▸ TASK INSTRUCTIONS: From the entries below, copy out all lines holding "range".

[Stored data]
---

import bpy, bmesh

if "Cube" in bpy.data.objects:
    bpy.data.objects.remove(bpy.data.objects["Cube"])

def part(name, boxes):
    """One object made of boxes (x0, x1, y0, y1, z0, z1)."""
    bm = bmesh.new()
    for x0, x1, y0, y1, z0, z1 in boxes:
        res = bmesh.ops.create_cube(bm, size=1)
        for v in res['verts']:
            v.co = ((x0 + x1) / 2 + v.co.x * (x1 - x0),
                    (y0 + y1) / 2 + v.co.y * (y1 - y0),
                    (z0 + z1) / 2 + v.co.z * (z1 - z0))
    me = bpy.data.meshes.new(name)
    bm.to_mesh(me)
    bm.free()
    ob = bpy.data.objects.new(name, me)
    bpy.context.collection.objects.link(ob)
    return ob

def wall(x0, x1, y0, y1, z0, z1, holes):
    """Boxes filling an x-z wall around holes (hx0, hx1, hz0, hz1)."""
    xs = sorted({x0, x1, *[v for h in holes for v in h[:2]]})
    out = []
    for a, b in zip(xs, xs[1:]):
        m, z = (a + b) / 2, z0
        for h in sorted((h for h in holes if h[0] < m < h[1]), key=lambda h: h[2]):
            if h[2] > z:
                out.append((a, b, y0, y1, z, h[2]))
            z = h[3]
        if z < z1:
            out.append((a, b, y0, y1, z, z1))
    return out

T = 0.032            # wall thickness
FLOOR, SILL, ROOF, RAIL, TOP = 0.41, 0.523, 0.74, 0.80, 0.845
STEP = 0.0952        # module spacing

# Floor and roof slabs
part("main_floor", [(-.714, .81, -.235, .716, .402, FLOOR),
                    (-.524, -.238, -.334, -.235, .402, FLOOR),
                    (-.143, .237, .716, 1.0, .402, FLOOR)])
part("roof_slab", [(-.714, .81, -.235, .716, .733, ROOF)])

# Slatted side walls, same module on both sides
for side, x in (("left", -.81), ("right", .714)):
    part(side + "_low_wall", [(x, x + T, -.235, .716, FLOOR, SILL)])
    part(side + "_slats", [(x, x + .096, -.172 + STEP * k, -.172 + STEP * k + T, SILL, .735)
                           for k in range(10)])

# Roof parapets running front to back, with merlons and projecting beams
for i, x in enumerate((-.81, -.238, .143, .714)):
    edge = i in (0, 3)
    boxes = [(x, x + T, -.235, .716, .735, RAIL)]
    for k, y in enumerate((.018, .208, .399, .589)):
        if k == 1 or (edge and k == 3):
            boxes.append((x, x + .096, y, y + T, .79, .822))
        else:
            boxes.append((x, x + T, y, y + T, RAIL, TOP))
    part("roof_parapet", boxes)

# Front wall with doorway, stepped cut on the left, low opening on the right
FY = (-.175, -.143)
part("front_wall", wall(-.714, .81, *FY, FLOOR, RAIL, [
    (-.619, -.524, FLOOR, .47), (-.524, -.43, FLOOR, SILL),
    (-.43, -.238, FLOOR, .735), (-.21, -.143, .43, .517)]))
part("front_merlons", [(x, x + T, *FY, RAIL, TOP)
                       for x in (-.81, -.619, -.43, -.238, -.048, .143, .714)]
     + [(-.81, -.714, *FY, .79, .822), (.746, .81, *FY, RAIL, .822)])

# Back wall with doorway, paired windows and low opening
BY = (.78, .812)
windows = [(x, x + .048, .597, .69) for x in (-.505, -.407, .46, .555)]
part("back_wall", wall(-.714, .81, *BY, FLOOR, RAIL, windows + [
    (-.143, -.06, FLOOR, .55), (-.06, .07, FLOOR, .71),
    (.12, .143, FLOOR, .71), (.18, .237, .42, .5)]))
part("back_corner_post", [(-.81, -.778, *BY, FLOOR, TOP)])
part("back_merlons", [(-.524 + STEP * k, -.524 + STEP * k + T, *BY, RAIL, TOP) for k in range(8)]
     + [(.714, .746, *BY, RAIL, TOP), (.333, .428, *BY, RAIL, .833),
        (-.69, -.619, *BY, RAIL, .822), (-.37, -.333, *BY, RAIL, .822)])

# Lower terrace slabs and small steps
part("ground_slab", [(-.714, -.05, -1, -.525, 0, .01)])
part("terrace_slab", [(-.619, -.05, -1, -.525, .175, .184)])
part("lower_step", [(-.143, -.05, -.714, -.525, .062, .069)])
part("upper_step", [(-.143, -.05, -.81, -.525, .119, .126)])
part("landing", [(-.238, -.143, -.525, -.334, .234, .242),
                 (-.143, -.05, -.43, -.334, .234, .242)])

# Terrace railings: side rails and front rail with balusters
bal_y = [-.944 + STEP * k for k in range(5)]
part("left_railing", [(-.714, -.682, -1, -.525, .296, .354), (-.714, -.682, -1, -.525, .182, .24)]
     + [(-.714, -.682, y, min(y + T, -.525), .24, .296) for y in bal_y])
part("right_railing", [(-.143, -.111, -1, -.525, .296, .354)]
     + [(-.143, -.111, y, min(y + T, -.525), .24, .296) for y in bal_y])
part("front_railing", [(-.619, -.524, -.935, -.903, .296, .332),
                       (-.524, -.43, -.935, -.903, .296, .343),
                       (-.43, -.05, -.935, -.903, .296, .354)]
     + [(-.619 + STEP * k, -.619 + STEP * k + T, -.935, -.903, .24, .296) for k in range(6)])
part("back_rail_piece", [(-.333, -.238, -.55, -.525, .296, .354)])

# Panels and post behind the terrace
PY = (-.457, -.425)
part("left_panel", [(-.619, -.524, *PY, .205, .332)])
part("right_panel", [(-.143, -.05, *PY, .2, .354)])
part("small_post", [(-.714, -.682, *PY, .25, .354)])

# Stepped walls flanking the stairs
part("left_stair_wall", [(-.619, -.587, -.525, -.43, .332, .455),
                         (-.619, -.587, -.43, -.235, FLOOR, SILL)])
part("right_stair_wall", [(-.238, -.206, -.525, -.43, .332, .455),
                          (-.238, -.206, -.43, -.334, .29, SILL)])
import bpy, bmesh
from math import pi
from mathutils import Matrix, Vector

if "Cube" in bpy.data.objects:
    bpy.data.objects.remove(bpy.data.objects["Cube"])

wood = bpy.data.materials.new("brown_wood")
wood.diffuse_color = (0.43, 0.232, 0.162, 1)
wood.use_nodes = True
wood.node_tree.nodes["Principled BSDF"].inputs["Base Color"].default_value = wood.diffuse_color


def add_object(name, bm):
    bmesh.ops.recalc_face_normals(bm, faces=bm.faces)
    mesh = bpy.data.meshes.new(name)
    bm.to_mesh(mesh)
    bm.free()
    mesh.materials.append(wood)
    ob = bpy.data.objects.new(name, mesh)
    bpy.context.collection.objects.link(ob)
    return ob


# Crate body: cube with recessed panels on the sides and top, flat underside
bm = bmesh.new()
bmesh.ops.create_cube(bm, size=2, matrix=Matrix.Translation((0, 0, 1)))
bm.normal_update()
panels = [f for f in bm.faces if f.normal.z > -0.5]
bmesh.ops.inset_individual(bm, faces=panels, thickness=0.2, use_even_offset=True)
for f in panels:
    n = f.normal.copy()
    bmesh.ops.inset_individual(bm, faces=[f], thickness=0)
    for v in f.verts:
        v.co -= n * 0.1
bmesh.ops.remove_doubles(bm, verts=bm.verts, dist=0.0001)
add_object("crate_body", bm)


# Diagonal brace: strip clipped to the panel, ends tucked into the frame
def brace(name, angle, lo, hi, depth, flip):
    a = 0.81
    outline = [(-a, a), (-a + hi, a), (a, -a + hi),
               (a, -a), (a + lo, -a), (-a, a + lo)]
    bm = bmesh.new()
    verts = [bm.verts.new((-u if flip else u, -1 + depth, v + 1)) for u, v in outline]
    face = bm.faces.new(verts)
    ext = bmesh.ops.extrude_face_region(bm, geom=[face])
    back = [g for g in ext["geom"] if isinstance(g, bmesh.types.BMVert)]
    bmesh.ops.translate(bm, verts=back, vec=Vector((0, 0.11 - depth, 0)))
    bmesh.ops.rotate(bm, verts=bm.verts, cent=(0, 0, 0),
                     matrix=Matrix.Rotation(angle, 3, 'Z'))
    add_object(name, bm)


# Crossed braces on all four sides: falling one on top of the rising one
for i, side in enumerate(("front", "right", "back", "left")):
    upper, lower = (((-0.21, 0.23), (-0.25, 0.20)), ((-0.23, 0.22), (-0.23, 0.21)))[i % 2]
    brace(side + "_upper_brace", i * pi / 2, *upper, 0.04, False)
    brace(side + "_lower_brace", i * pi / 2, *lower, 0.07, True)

---

▸ EXERCISE ANSWER:
                           for k in range(10)])
part("back_merlons", [(-.524 + STEP * k, -.524 + STEP * k + T, *BY, RAIL, TOP) for k in range(8)]
bal_y = [-.944 + STEP * k for k in range(5)]
     + [(-.619 + STEP * k, -.619 + STEP * k + T, -.935, -.903, .24, .296) for k in range(6)])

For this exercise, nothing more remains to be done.